Importance of Tripods in Photography
A Tripods will leave your hands free from burden, which makes it easier for you to adjust the lens and work on camera settings. You can set the camera on a tripod and leave the area, or you can put it where you don’t want to stand such as in water.
Technology has become so much advanced that anyone can take good photographs. Some of you may think that a tripod is just a piece of equipment, an extra burden; why do we need it when we have features like faster shutter speed and ISO capabilities in the latest cameras? If you want to improve the composition and sharpness of your photos, you need a tripod.
The slower the exposure, the more camera will record movements. Your unsteady hands or downward motion can stop you from taking a perfect shot. There are many ways a tripod can help you, let’s discuss these in detail.
1. Suitable for low light situations
If you are photographing in a low light situation, whether it is because of a cloudy day or night time. You will have to use slow shutter speed, and this is where a tripod comes.
Some of you may have taken photos of fireworks and lightning using tripods, with an aperture open to xx seconds. Buildings in your images will look nice and sharp, while pyrotechnics will show brightly. You can even go out shooting stars, which need long exposures. With a tripod, you can do all these things, leave the camera there and go take a break, have coffee and cookies while the camera is at work.
2. Shooting difficult angles
A tripod gives you higher and lower angles that are difficult to reach when working with a hand-held. Photography is easier when you have a tripod set at a center column, and you can move it from 0 degrees to 180 quickly. Your camera can directly face the ground or at 90 degrees if you want that angle. There are some tripods with low-level legs and arms, which means you can even position your camera almost to the ground level.
Sometimes people have to shoot from difficult angles or from a location that is not possible to reach without a tripod. Such as when you have a height, or you are at the low angle. Some latest tripods allow you to adjust the height way above your head, and also to the extremely low level. You can also shoot these angles by using a remote controller. Some tripods allow users to attach the camera to the central area which helps you to be close to your subject.
3. 100% Stability
No matter how much workout you do, your abs can't hold the camera steady for more than a few seconds. You will have some movement even if you have years of experience holding.
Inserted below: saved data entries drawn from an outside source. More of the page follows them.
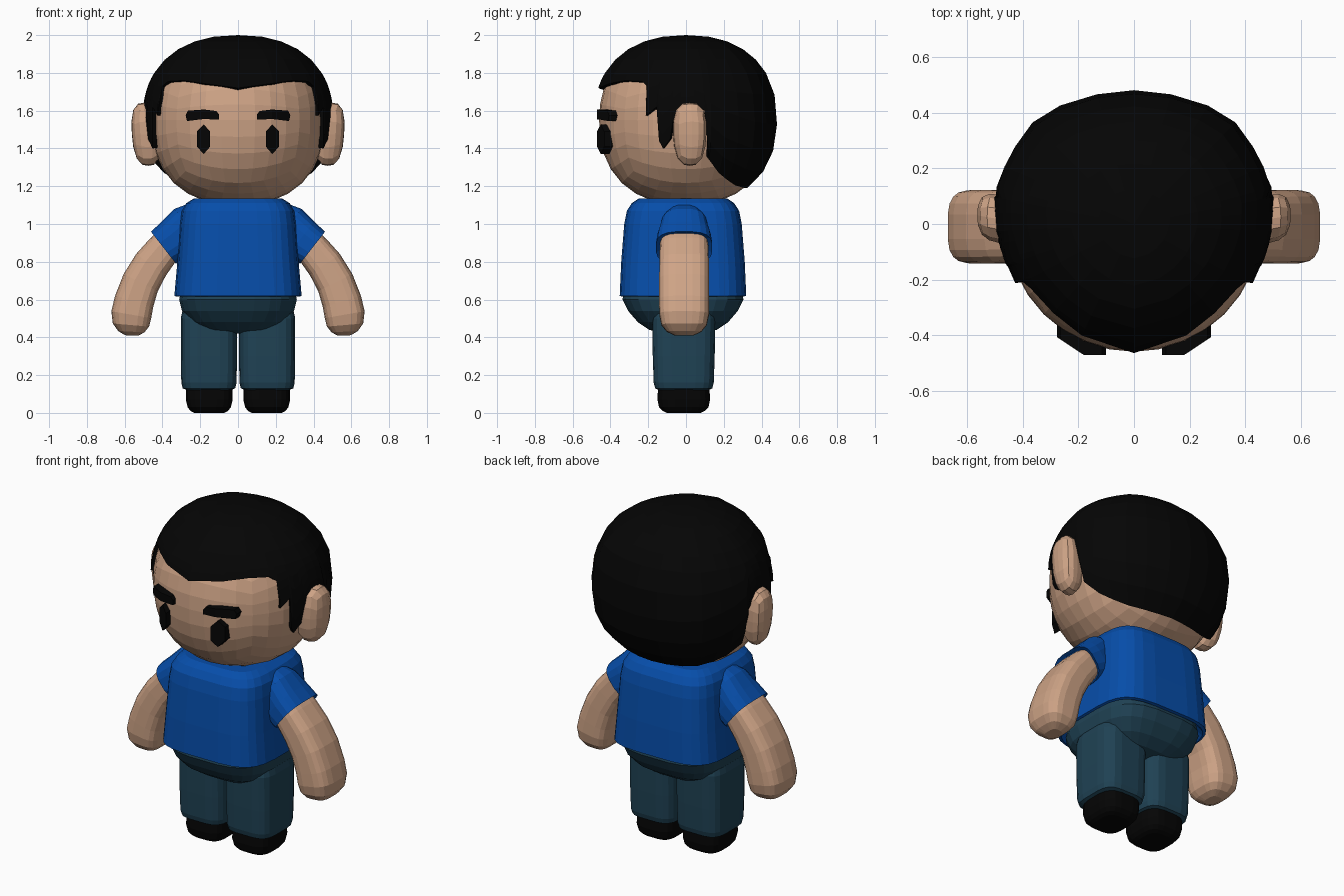
import bpy, bmesh, math
from mathutils import Vector

if "Cube" in bpy.data.objects:
    bpy.data.objects.remove(bpy.data.objects["Cube"])


def material(name, rgb):
    m = bpy.data.materials.new(name)
    m.diffuse_color = (*rgb, 1)
    m.use_nodes = True
    m.node_tree.nodes["Principled BSDF"].inputs["Base Color"].default_value = m.diffuse_color
    return m


SKIN = material("skin", (0.62, 0.37, 0.24))
SHIRT = material("shirt_blue", (0.002, 0.075, 0.40))
PANTS = material("pants_teal", (0.014, 0.055, 0.09))
BLACK = material("black", (0.0015, 0.0015, 0.0015))


def finish(name, bm, mat, mirror=False):
    bmesh.ops.recalc_face_normals(bm, faces=bm.faces)
    me = bpy.data.meshes.new(name)
    bm.to_mesh(me)
    bm.free()
    me.materials.append(mat)
    ob = bpy.data.objects.new(name, me)
    bpy.context.collection.objects.link(ob)
    if mirror:
        mod = ob.modifiers.new("mirror", 'MIRROR')
        mod.use_mirror_merge = False
    return ob


def spow(v, e):
    return math.copysign(abs(v) ** e, v)


def bridge(bm, rings):
    for a, b in zip(rings, rings[1:]):
        for i in range(len(a)):
            j = (i + 1) % len(a)
            bm.faces.new((a[i], a[j], b[j], b[i]))


def loft(name, rings, mat, n=20, p=4, mirror=False):
    """Rings of (centre, half width, half depth, tilt in degrees); rounded-box sections."""
    bm = bmesh.new()
    loops = []
    for c, hx, hy, tilt in rings:
        t = math.radians(tilt)
        u = Vector((math.cos(t), 0, math.sin(t)))
        loop = []
        for i in range(n):
            a = 2 * math.pi * (i + 0.5) / n
            loop.append(bm.verts.new(Vector(c) + u * hx * spow(math.cos(a), 2 / p)
                                     + Vector((0, hy * spow(math.sin(a), 2 / p), 0))))
        loops.append(loop)
    bridge(bm, loops)
    bm.faces.new(loops[0])
    bm.faces.new(loops[-1])
    return finish(name, bm, mat, mirror)


def upright(name, rows, mat, x=0.0, y=0.0, **kw):
    """Rows of (z, half width, half depth)."""
    return loft(name, [((x, y, z), hx, hy, 0) for z, hx, hy in rows], mat, **kw)


def quad_ball(cuts, shape):
    bm = bmesh.new()
    bmesh.ops.create_cube(bm, size=2)
    bmesh.ops.subdivide_edges(bm, edges=bm.edges[:], cuts=cuts, use_grid_fill=True)
    for v in bm.verts:
        d = Vector([math.tan(c * math.pi / 4) for c in v.co]).normalized()
        v.co = shape(d)
    return bm


# Head: round in plan, slightly boxy in profile
ZC, P = 1.55, 2.3


def head_shape(d):
    k = (math.hypot(d.x, d.y) ** P + abs(d.z) ** P) ** (-1 / P)
    return Vector((d.x * k * 0.46, d.y * k * 0.46, ZC + d.z * k * (0.42 if d.z > 0 else 0.45)))


finish("head", quad_ball(7, head_shape), SKIN)


# Ears: rounded blocks, wider toward the top and swept slightly back
def ear_shape(d):
    k = sum(abs(c) ** 2.7 for c in d) ** (-1 / 2.7)
    x, y, z = d * k
    return Vector((0.487 + 0.075 * x + 0.012 * z,
                   0.02 + y * (0.086 + 0.008 * z) + 0.012 * x, 1.475 + 0.167 * z))


finish("ear", quad_ball(3, ear_shape), SKIN, mirror=True)

# Hair: shell whose lower edge follows fringe, sideburn, ear gap and nape
# (angle from the right side, radius, lower edge height)
HAIRLINE = [(-90, .488, 1.72), (-65, .475, 1.745), (-48, .47, 1.76), (-32, .474, 1.755),
            (-27.5, .478, 1.73), (-26.5, .478, 1.575), (-19, .482, 1.62), (-17.5, .484, 1.44),
            (-15, .486, 1.40), (-10, .49, 1.45), (-8, .492, 1.55), (-3, .50, 1.63),
            (5, .507, 1.64), (11, .513, 1.60), (15, .513, 1.34), (24, .511, 1.27),
            (33, .511, 1.235), (45, .517, 1.205), (58, .503, 1.195), (74, .486, 1.19),
            (90, .482, 1.19)]
columns = HAIRLINE + [(180 - a, r, z) for a, r, z in HAIRLINE[-2:0:-1]]


def height_to_phi(z):
    return math.asin(spow((z - ZC) / 0.45, P / 2))


bm = bmesh.new()
crown = bm.verts.new((0, 0, 2.0))
mid = height_to_phi(1.80)
hair_rows = []
for k in range(1, 11):
    row = []
    for ang, r, zlow in columns:
        if k <= 5:
            phi = math.pi / 2 + (mid - math.pi / 2) * k / 5
        else:
            phi = mid + (height_to_phi(zlow) - mid) * (k - 5) / 5
        s = math.cos(phi) ** (2 / P) * r
        a = math.radians(ang)
        row.append(bm.verts.new((s * math.cos(a), s * math.sin(a),
                                 ZC + 0.45 * spow(math.sin(phi), 2 / P))))
    hair_rows.append(row)
bridge(bm, hair_rows)
top = hair_rows[0]
for i in range(len(top)):
    bm.faces.new((crown, top[i], top[(i + 1) % len(top)]))
hair = finish("hair", bm, BLACK)
solid = hair.modifiers.new("thickness", 'SOLIDIFY')
solid.thickness = 0.045
solid.offset = -1


# Eyes and eyebrows: outlines in x/z, wrapped back along the face
def face_piece(name, outline, front, depth):
    bm = bmesh.new()
    a = [bm.verts.new((x, front(x), z)) for x, z in outline]
    b = [bm.verts.new((x, front(x) + depth, z)) for x, z in outline]
    bridge(bm, [a, b])
    bm.faces.new(a)
    bm.faces.new(b)
    bmesh.ops.triangulate(bm, faces=[f for f in bm.faces if len(f.verts) > 4])
    finish(name, bm, BLACK, mirror=True)


face_piece("eye", [(.182, 1.527), (.217, 1.49), (.217, 1.41), (.182, 1.37), (.147, 1.41), (.147, 1.49)],
           lambda x: -0.471 + (x - 0.147) * 0.55, 0.045)
face_piece("eyebrow", [(.10, 1.552), (.18, 1.556), (.27, 1.545), (.277, 1.575),
                       (.265, 1.60), (.18, 1.606), (.115, 1.598), (.10, 1.58)],
           lambda x: -0.472 + max(0, x - 0.18) * 0.66, 0.05)

# Shirt body
upright("shirt", [(.66, .29, .29), (.615, .325, .32), (.62, .338, .336), (.80, .322, .328),
                  (1.0, .308, .312), (1.07, .298, .298), (1.11, .275, .272), (1.135, .235, .235)],
        SHIRT, y=-0.016, n=28)

# Sleeves, cut square to the arm
loft("sleeve", [((.20, -.01, 1.015), .115, .09, 52), ((.255, -.01, .977), .132, .122, 52),
                ((.33, -.01, .92), .119, .142, 52), ((.395, -.01, .875), .108, .15, 52),
                ((.385, -.01, .883), .09, .125, 52)], SHIRT, p=3, mirror=True)

# Arms, bending downward to rounded hands
loft("arm", [((.31, -.01, .95), .085, .12, 48), ((.395, -.01, .865), .092, .129, 44),
             ((.46, -.01, .785), .098, .132, 36), ((.515, -.01, .69), .102, .133, 27),
             ((.55, -.01, .59), .106, .133, 17), ((.565, -.01, .52), .108, .132, 10),
             ((.567, -.01, .465), .097, .12, 5), ((.565, -.01, .43), .07, .092, 3),
             ((.563, -.01, .41), .035, .05, 2)], SKIN, p=3.4, mirror=True)

# Trousers: bowl-shaped seat and two legs
upright("trouser_seat", [(.66, .30, .31), (.60, .313, .322), (.54, .298, .292), (.48, .25, .24),
                         (.44, .19, .18), (.42, .11, .10)], PANTS, y=-0.016, n=24, p=3.2)
upright("trouser_leg", [(.57, .135, .15), (.50, .15, .168), (.30, .15, .165), (.16, .147, .16),
                        (.13, .14, .152), (.12, .115, .13)],
        PANTS, x=.154, y=-.012, mirror=True)

# Shoes
upright("shoe", [(.15, .115, .125), (.12, .125, .138), (.07, .125, .14), (.03, .115, .132),
                 (.01, .10, .112), (0, .08, .09)], BLACK, x=.152, y=-.012, p=3.4, mirror=True)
If you are somewhat clumsy then it can be difficult to capture the photo at its best, you will end up with a photo that not even you want to see.
If the shutter speed is fast, let's suppose 1/100 a second or more, you may not find any difference in sharpness whether you capture by using hands or a tripod, but you can achieve a lot more with a tripod.
4. Sturdiness and weight
For a tripod to be useful to you, it must do the job smoothly. The tripods are either made of carbon or aluminum. They have their pros and cons; carbon is lighter and weights no more than few pounds. They are strong and don’t bend easily. They are also very expensive. On the other hand, aluminum ones are less expensive, but they are much heavy as compare to carbon tripods. Some photographers like carrying weight because they want their photos to be more stable, especially if they are taking images in a windy situation. If the weather is cold, then aluminum tripods can be difficult to handle.
5. Shooting landscapes
Are you aware of the difficulties that photographers face when capturing images of landscapes? One of the important settings is the aperture, between f/8 and f/16 for the landscapes, it ensures good depth with everything in focus.
These narrow areas reduce the natural light, which means you have to reduce the speed of shutter or may have to increase ISO to get the best exposure for your shot.
If you are using ISO it means that there will be noise, so the only option left is to reduce shutter speed, which requires setting the camera on the tripod so that there is no movement and you get the best results. When you are photographing without a tripod, shutter speed under 1/60th of a second is not recommended.